# Exercise data
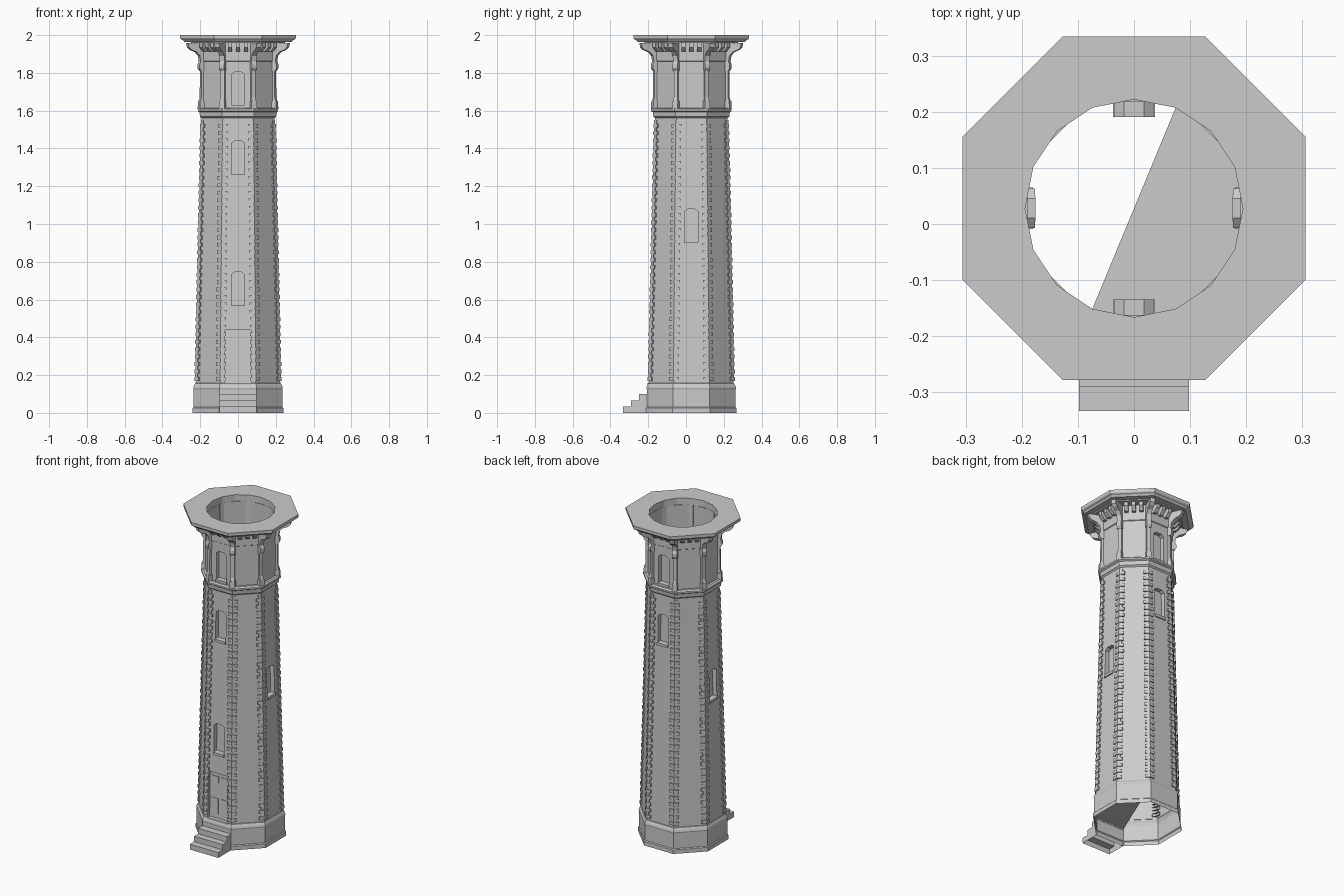
import bpy, bmesh, math

if "Cube" in bpy.data.objects:
    bpy.data.objects.remove(bpy.data.objects["Cube"])

CY = 0.028                      # tower axis sits slightly behind the origin
T = math.tan(math.pi / 8)


def P(deg, r, u, z):
    """Point at distance r along direction deg, u sideways, height z (0 deg = front)."""
    a = math.radians(deg - 90)
    return (math.cos(a) * r - math.sin(a) * u, CY + math.sin(a) * r + math.cos(a) * u, z)


def face(bm, pts):
    return bm.faces.new([bm.verts.new(p) for p in pts])


def finish(bm, name):
    bmesh.ops.remove_doubles(bm, verts=bm.verts, dist=1e-5)
    bmesh.ops.recalc_face_normals(bm, faces=bm.faces)
    me = bpy.data.meshes.new(name)
    bm.to_mesh(me)
    bm.free()
    ob = bpy.data.objects.new(name, me)
    bpy.context.collection.objects.link(ob)
    return ob


def octagon_shell(bm, profile):
    for k in range(8):
        for (a, z), (b, w) in zip(profile, profile[1:]):
            face(bm, [P(45*k, a, -a*T, z), P(45*k, a, a*T, z),
                      P(45*k, b, b*T, w), P(45*k, b, -b*T, w)])


def prism(bm, deg, profile, half, u=0.0):
    """Radial (r, z) profile given sideways thickness."""
    L = [P(deg, r, u - half, z) for r, z in profile]
    R = [P(deg, r, u + half, z) for r, z in profile]
    face(bm, L)
    face(bm, R[::-1])
    for i in range(len(L)):
        j = (i + 1) % len(L)
        face(bm, [L[i], L[j], R[j], R[i]])


def box(bm, deg, r0, r1, z0, z1, half, u=0.0):
    prism(bm, deg, [(r0, z0), (r1, z0), (r1, z1), (r0, z1)], half, u)


def wall(bm, z0, a0, z1, a1, openings):
    """Tapered octagonal shell with recessed openings: {side: [(zb, zt, half, arch, depth)]}."""
    A = lambda z: a0 + (a1 - a0) * (z - z0) / (z1 - z0)
    for k in range(8):
        W = lambda u, z, d=0.0: P(45*k, A(z) - d, u, z)
        E = lambda z: A(z) * T
        low = z0
        for zb, zt, h, arch, dep in sorted(openings.get(k, [])):
            if zb > low:
                face(bm, [W(-E(low), low), W(E(low), low), W(E(zb), zb), W(-E(zb), zb)])
            for s in (-1, 1):
                face(bm, [W(s*h, zb), W(s*E(zb), zb), W(s*E(zt), zt), W(s*h, zt)])
                if arch:
                    face(bm, [W(s*h, zt - arch), W(s*h, zt), W(s*h/2, zt)])
            out = [(-h, zb), (h, zb), (h, zt - arch), (h/2, zt), (-h/2, zt), (-h, zt - arch)]
            face(bm, [W(u, z, dep) for u, z in out])
            for (u, z), (v, w) in zip(out, out[1:] + out[:1]):
                face(bm, [W(u, z), W(v, w), W(v, w, dep), W(u, z, dep)])
            low = zt
        face(bm, [W(-E(low), low), W(E(low), low), W(E(z1), z1), W(-E(z1), z1)])


body_a = lambda z: 0.224 - 0.032 * (z - 0.15) / 1.41
win = lambda zb: (zb, zb + 0.185, 0.035, 0.013, 0.027)

# plinth with stepped foot and moulding
bm = bmesh.new()
octagon_shell(bm, [(0.240, 0), (0.240, 0.025), (0.235, 0.03), (0.235, 0.125),
                   (0.237, 0.132), (0.234, 0.143), (0.228, 0.155), (0.222, 0.158)])
finish(bm, "plinth")

# main shaft with door and window recesses
bm = bmesh.new()
wall(bm, 0.15, 0.224, 1.56, 0.192, {0: [(0.158, 0.44, 0.068, 0, 0.015), win(0.56), win(1.255)],
                                    2: [win(0.895)], 6: [win(0.895)], 4: [win(1.255)]})
finish(bm, "shaft_wall")

# upper storey
bm = bmesh.new()
wall(bm, 1.61, 0.19, 1.958, 0.19, {0: [win(1.62)], 4: [win(1.62)]})
finish(bm, "upper_wall")

# belt moulding between shaft and upper storey
bm = bmesh.new()
octagon_shell(bm, [(0.192, 1.56), (0.201, 1.568), (0.204, 1.592), (0.213, 1.598),
                   (0.213, 1.608), (0.204, 1.615), (0.19, 1.615)])
finish(bm, "belt_moulding")

# frieze step below the brackets
bm = bmesh.new()
octagon_shell(bm, [(0.19, 1.86), (0.194, 1.863), (0.194, 1.958)])
finish(bm, "frieze")

# window sills
bm = bmesh.new()
for k, zb in [(0, 0.56), (0, 1.255), (4, 1.255), (2, 0.895), (6, 0.895)]:
    box(bm, 45*k, body_a(zb) - 0.027, body_a(zb) + 0.007, zb - 0.008, zb + 0.008, 0.037)
for k in (0, 4):
    box(bm, 45*k, 0.163, 0.197, 1.615, 1.63, 0.037)
finish(bm, "window_sills")

# door threshold and raised panels
bm = bmesh.new()
box(bm, 0, 0.2, 0.232, 0.135, 0.158, 0.068)
for s in (-1, 1):
    for z0, z1 in [(0.185, 0.28), (0.30, 0.415)]:
        r0, r1 = body_a(z0) - 0.015, body_a(z1) - 0.015
        prism(bm, 0, [(r0 - .003, z0), (r0 + .003, z0), (r1 + .003, z1), (r1 - .003, z1)],
              0.023, s*0.032)
finish(bm, "door_panels")

# quoins: L-shaped blocks wrapping every corner
bm = bmesh.new()
N = 70
pitch = (1.55 - 0.17) / N
for k in range(8):
    for i in range(N):
        big = i % 2 == 0
        arm, out = (0.027, 0.008) if big else (0.015, 0.004)
        z = 0.17 + i * pitch
        a = body_a(z + pitch / 2)
        d0, d1 = 45*k, 45*(k + 1)
        b = a + out
        section = [(d0, a - .004, a*T - arm), (d0, b, a*T - arm), (d0, b, b*T),
                   (d1, b, arm - a*T), (d1, a - .004, arm - a*T)]
        lo = [P(d, r, u, z) for d, r, u in section]
        hi = [P(d, r, u, z + pitch) for d, r, u in section]
        for j in range(4):
            face(bm, [lo[j], lo[j+1], hi[j+1], hi[j]])
        face(bm, lo[::-1])
        face(bm, hi)
finish(bm, "corner_quoins")

# corner pilasters flaring into brackets
bm = bmesh.new()
for k in range(8):
    d = 45*k + 22.5
    prism(bm, d, [(0.198, 1.61), (0.224, 1.61), (0.222, 1.65), (0.215, 1.67), (0.214, 1.81),
                  (0.2, 1.81)], 0.011)
    prism(bm, d, [(0.198, 1.61), (0.225, 1.61), (0.223, 1.65), (0.2, 1.65)], 0.015)
    prism(bm, d, [(0.198, 1.81), (0.216, 1.81), (0.226, 1.825), (0.226, 1.845), (0.219, 1.86),
                  (0.224, 1.89), (0.242, 1.91), (0.272, 1.922), (0.287, 1.935), (0.292, 1.958),
                  (0.198, 1.958)], 0.014)
finish(bm, "corner_brackets")

# small brackets under the gallery
bm = bmesh.new()
for k in range(8):
    for u in (-0.042, 0, 0.042):
        prism(bm, 45*k, [(0.19, 1.912), (0.212, 1.912), (0.222, 1.922), (0.236, 1.935),
                         (0.236, 1.96), (0.19, 1.96)], 0.011, u)
finish(bm, "gallery_brackets")

# gallery slab with moulded edge and a 16-sided opening
bm = bmesh.new()
octagon_shell(bm, [(0.19, 1.958), (0.248, 1.958), (0.25, 1.964), (0.284, 1.964), (0.292, 1.974),
                   (0.302, 1.978), (0.306, 1.984), (0.306, 2.0)])
H = 0.194
hole = lambda i, z: P(22.5*i, H, 0, z)
for k in range(8):
    c0, c1 = P(45*k, 0.306, -0.306*T, 2), P(45*k, 0.306, 0.306*T, 2)
    i = 2*k
    face(bm, [c0, c1, hole(i + 1, 2), hole(i, 2), hole(i - 1, 2)])
    for j in (i - 1, i):
        face(bm, [hole(j, 2), hole(j + 1, 2), hole(j + 1, 1.96), hole(j, 1.96)])
finish(bm, "gallery_slab")

# half floor inside the plinth
bm = bmesh.new()
face(bm, [P(d, 0.235 / math.cos(math.pi / 8), 0, 0.11) for d in (-22.5, 22.5, 67.5, 112.5, 157.5)])
finish(bm, "inner_floor")

# entrance steps, open underneath
bm = bmesh.new()
line = [(-0.333, 0), (-0.333, 0.033), (-0.29, 0.033), (-0.29, 0.066),
        (-0.25, 0.066), (-0.25, 0.1), (-0.205, 0.1)]
for (y, z), (y2, z2) in zip(line, line[1:]):
    face(bm, [(-0.098, y, z), (0.098, y, z), (0.098, y2, z2), (-0.098, y2, z2)])
for s in (-0.098, 0.098):
    face(bm, [(s, y, z) for y, z in line + [(-0.205, 0)]])
finish(bm, "entrance_steps")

# Task item
Looking at the records above, return exactly the lines from the line with "hi = [P(d, r, u, z" to the line with "d = 45*k + 22.5", both ends included.

# Result below
        hi = [P(d, r, u, z + pitch) for d, r, u in section]
        for j in range(4):
            face(bm, [lo[j], lo[j+1], hi[j+1], hi[j]])
        face(bm, lo[::-1])
        face(bm, hi)
finish(bm, "corner_quoins")

# corner pilasters flaring into brackets
bm = bmesh.new()
for k in range(8):
    d = 45*k + 22.5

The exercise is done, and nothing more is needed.